Task objective: Two lines below mark the span: the one containing "return finish(name, mat)" and the one containing "0.50, 0.09, 0.125)". Set down both, plus every line between, exactly as they stand, and nothing else.

Available records: Begin

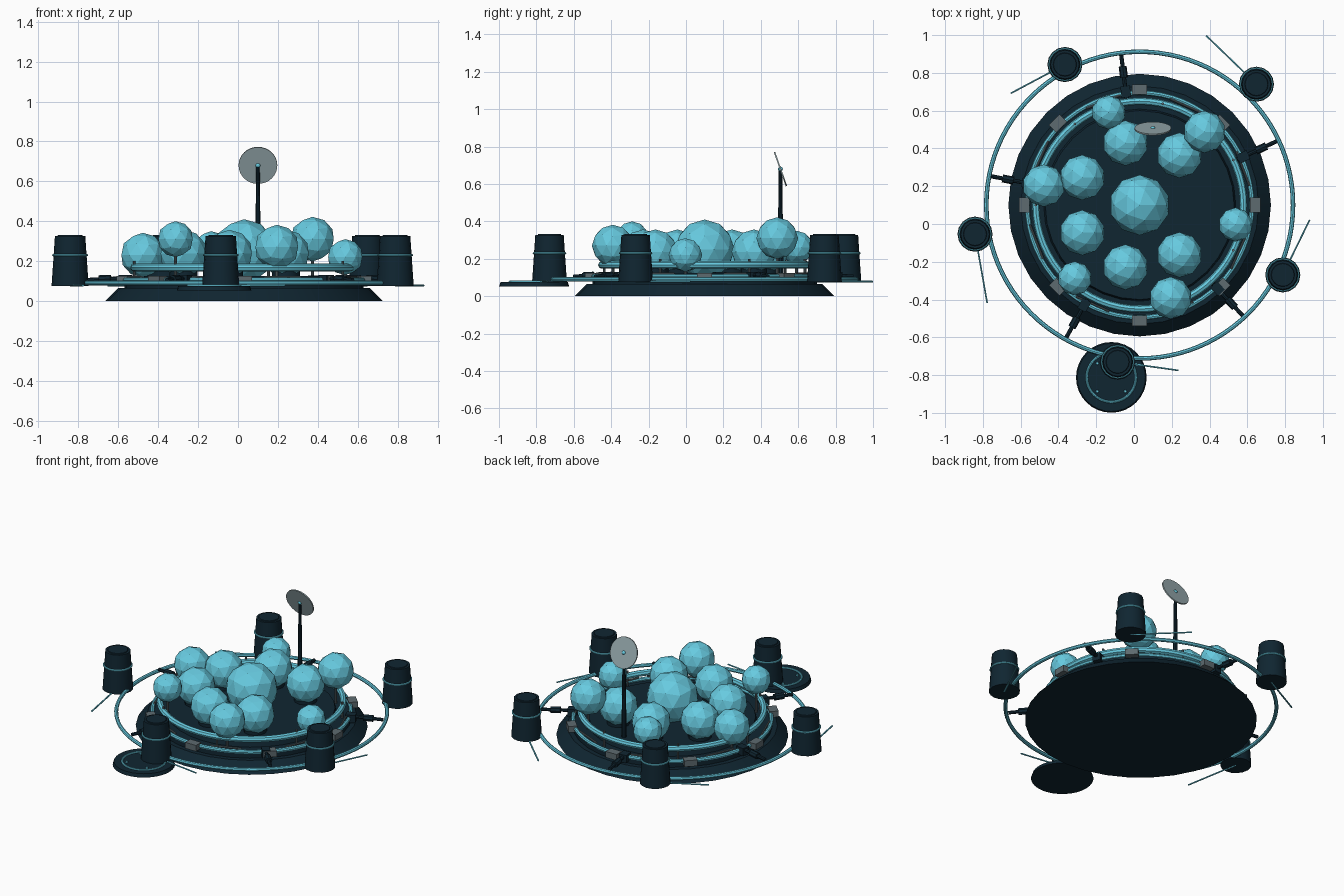
import bpy
from math import radians, cos, sin, atan2
from mathutils import Vector

if "Cube" in bpy.data.objects:
    bpy.data.objects.remove(bpy.data.objects["Cube"])

CX, CY = 0.03, 0.10   # centre of the settlement


def material(name, rgb):
    m = bpy.data.materials.new(name)
    m.use_nodes = True
    m.diffuse_color = (*rgb, 1)
    m.node_tree.nodes["Principled BSDF"].inputs["Base Color"].default_value = (*rgb, 1)
    return m


NAVY = material("dark_navy", (0.005, 0.019, 0.031))
CYAN = material("cyan", (0.135, 0.59, 0.74))
GREY = material("dish_grey", (0.30, 0.39, 0.41))
STEEL = material("dark_grey", (0.11, 0.145, 0.16))


def finish(name, mat, smooth=False):
    ob = bpy.context.object
    ob.name = name
    ob.data.materials.append(mat)
    if smooth:
        bpy.ops.object.shade_smooth_by_angle(angle=radians(35))
    return ob


def polar(angle, radius, z):
    a = radians(angle)
    return Vector((CX + radius * cos(a), CY + radius * sin(a), z))


def frustum(name, mat, centre, r1, r2, z1, z2, sides=32):
    bpy.ops.mesh.primitive_cone_add(vertices=sides, radius1=r1, radius2=r2, depth=z2 - z1,
                                    location=(centre[0], centre[1], (z1 + z2) / 2))
    return finish(name, mat, True)


def ring(name, mat, centre, z, radius, tube, segments=64):
    bpy.ops.mesh.primitive_torus_add(location=(centre[0], centre[1], z), major_radius=radius,
                                     minor_radius=tube, major_segments=segments, minor_segments=8)
    return finish(name, mat, True)


def rod(name, mat, a, b, r1, r2=None, sides=8):
    a, b = Vector(a), Vector(b)
    d = b - a
    bpy.ops.mesh.primitive_cone_add(vertices=sides, radius1=r1, radius2=r1 if r2 is None else r2,
                                    depth=d.length, location=(a + b) / 2)
    bpy.context.object.rotation_euler = d.to_track_quat("Z", "Y").to_euler()
    return finish(name, mat, True)


def box(name, mat, loc, size, angle=0):
    bpy.ops.mesh.primitive_cube_add(size=1, location=loc, rotation=(0, 0, radians(angle)))
    bpy.context.object.scale = size
    return finish(name, mat)


def dome(name, loc, radius):
    bpy.ops.mesh.primitive_ico_sphere_add(subdivisions=2, radius=radius, location=loc)
    return finish(name, CYAN)


# Stepped foundation
C = (CX, CY)
frustum("foundation", NAVY, C, 0.695, 0.63, 0, 0.065)
frustum("deck", NAVY, C, 0.60, 0.60, 0.06, 0.095)
frustum("inner_floor", NAVY, C, 0.51, 0.50, 0.09, 0.125)
box("floor_hatch", STEEL, (0.40, 0.18, 0.126), (0.09, 0.06, 0.006), 10).data.materials[0] = NAVY

# Circular tubes
ring("outer_ring", CYAN, C, 0.09, 0.812, 0.012, 96)
ring("deck_ring", CYAN, C, 0.105, 0.595, 0.013)
ring("raised_ring", CYAN, C, 0.167, 0.55, 0.02)

# Domes: one centre, an inner circle with one gap, and an outer circle
dome("centre_dome", (CX, CY, 0.25), 0.16)
for k in range(1, 7):
    p = polar(k * 360 / 7, 0.337, 0.237)
    dome("inner_dome", p, 0.12)
    rod("inner_dome_foot", NAVY, (p.x, p.y, 0.12), (p.x, p.y, 0.15), 0.07, sides=12)
for k, z in enumerate((0.31, 0.26, 0.23, 0.31, 0.27, 0.22)):
    p = polar(48.5 + 60 * k, 0.518, z)
    dome("outer_dome", p, 0.09 if k % 2 else 0.112)
    rod("outer_dome_stem", STEEL, (p.x, p.y, 0.09), p, 0.008)

# Posts that hold the raised ring
for k in range(7):
    a = (k + 0.5) * 360 / 7
    rod("ring_post", STEEL, polar(a, 0.55, 0.09), polar(a, 0.55, 0.20), 0.007)

# Equipment boxes and braces on the deck edge
for k in range(8):
    a = 45 * k
    box("deck_box", STEEL, polar(a, 0.612, 0.105), (0.055, 0.08, 0.04), a)
    rod("deck_brace", STEEL, polar(a + 10, 0.59, 0.12), polar(a + 29, 0.585, 0.12), 0.006)

# Radial arms
for k in range(5):
    a = 25 + 72 * k
    rod("radial_arm", NAVY, polar(a, 0.57, 0.115), polar(a, 0.80, 0.105), 0.011)
    rod("arm_collar", NAVY, polar(a, 0.68, 0.11), polar(a, 0.74, 0.108), 0.021)
    box("arm_mount", NAVY, polar(a, 0.605, 0.105), (0.06, 0.05, 0.05), a)

# Outlying towers with a glowing band and a tangential pipe
for k, r in enumerate((0.89, 0.843, 0.885, 0.838, 0.843)):
    a = 46 + 72 * k
    p = polar(a, r, 0.078)
    frustum("tower", NAVY, p, 0.093, 0.076, 0.076, 0.327, 16)
    frustum("tower_cap", NAVY, p, 0.066, 0.06, 0.32, 0.332, 16)
    ring("tower_band", CYAN, p, 0.23, 0.084, 0.006, 16)
    t = Vector((-sin(radians(a)), cos(radians(a)), 0))
    rod("tower_pipe", CYAN, p, p + t * (0.37 if r > 0.86 else 0.325), 0.005, sides=6)

# Landing pad with ring and marker lights
P = (-0.12, -0.812)
frustum("landing_pad", NAVY, P, 0.187, 0.18, 0.053, 0.075)
ring("pad_ring", CYAN, P, 0.076, 0.13, 0.007, 48)
for k in range(4):
    a = radians(45 + 90 * k)
    frustum("pad_light", CYAN, (P[0] + 0.105 * cos(a), P[1] + 0.105 * sin(a)), 0.009, 0.007, 0.074, 0.084, 8)

# Antenna mast and tilted dish
top = Vector((0.10, 0.505, 0.68))
rod("antenna_mast", NAVY, (0.10, 0.505, 0.09), top, 0.017, 0.009, 10)
normal = Vector((0, 0.94, 0.33))
rod("antenna_dish", GREY, top - normal * 0.004, top + normal * 0.004, 0.097, sides=32)
bpy.ops.mesh.primitive_uv_sphere_add(segments=10, ring_count=6, radius=0.013, location=top)
finish("antenna_feed", CYAN, True)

Available records: End

Result of the exercise:
    return finish(name, mat)


def dome(name, loc, radius):
    bpy.ops.mesh.primitive_ico_sphere_add(subdivisions=2, radius=radius, location=loc)
    return finish(name, CYAN)


# Stepped foundation
C = (CX, CY)
frustum("foundation", NAVY, C, 0.695, 0.63, 0, 0.065)
frustum("deck", NAVY, C, 0.60, 0.60, 0.06, 0.095)
frustum("inner_floor", NAVY, C, 0.51, 0.50, 0.09, 0.125)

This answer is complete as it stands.